### [PROBLEM DETAILS]
Within the listing below, locate all lines containing the word "left". Copy each one.

### [SUPPLIED RECORDS]

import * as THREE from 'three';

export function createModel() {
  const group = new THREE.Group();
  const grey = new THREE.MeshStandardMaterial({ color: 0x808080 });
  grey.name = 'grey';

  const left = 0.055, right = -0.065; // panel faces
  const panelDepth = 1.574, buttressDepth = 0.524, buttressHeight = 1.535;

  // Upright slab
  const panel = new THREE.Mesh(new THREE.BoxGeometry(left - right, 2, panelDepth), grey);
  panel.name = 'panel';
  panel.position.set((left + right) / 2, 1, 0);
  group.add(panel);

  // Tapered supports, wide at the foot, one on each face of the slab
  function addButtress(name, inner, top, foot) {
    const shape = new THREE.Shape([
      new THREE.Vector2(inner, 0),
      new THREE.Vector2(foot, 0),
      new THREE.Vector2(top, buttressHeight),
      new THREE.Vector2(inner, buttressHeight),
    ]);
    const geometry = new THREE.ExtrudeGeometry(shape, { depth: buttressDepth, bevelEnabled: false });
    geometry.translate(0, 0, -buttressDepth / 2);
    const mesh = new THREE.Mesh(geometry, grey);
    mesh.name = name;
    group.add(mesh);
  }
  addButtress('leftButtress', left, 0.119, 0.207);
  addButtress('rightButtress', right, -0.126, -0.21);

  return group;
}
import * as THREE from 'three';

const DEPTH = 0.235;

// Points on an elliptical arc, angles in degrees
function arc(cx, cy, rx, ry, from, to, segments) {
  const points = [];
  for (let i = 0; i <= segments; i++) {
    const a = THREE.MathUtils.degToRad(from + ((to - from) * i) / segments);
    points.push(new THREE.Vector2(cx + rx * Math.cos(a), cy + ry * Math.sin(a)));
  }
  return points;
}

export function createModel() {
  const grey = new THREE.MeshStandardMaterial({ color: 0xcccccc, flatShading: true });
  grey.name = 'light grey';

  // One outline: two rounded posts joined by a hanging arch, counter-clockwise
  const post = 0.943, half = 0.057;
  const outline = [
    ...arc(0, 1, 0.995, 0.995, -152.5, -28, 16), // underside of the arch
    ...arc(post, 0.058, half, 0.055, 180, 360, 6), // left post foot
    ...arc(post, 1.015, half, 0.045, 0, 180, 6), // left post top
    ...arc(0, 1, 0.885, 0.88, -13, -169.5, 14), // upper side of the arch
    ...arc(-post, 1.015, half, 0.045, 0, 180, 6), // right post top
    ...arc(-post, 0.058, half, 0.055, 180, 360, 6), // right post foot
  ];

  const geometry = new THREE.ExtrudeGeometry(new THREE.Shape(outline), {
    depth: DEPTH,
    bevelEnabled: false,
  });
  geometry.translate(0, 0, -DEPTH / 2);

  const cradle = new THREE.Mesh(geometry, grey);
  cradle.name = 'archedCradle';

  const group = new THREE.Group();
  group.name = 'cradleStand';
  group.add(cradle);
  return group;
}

### [ANSWER AREA]
  const left = 0.055, right = -0.065; // panel faces
  const panel = new THREE.Mesh(new THREE.BoxGeometry(left - right, 2, panelDepth), grey);
  panel.position.set((left + right) / 2, 1, 0);
  addButtress('leftButtress', left, 0.119, 0.207);
    ...arc(post, 0.058, half, 0.055, 180, 360, 6), // left post foot
    ...arc(post, 1.015, half, 0.045, 0, 180, 6), // left post top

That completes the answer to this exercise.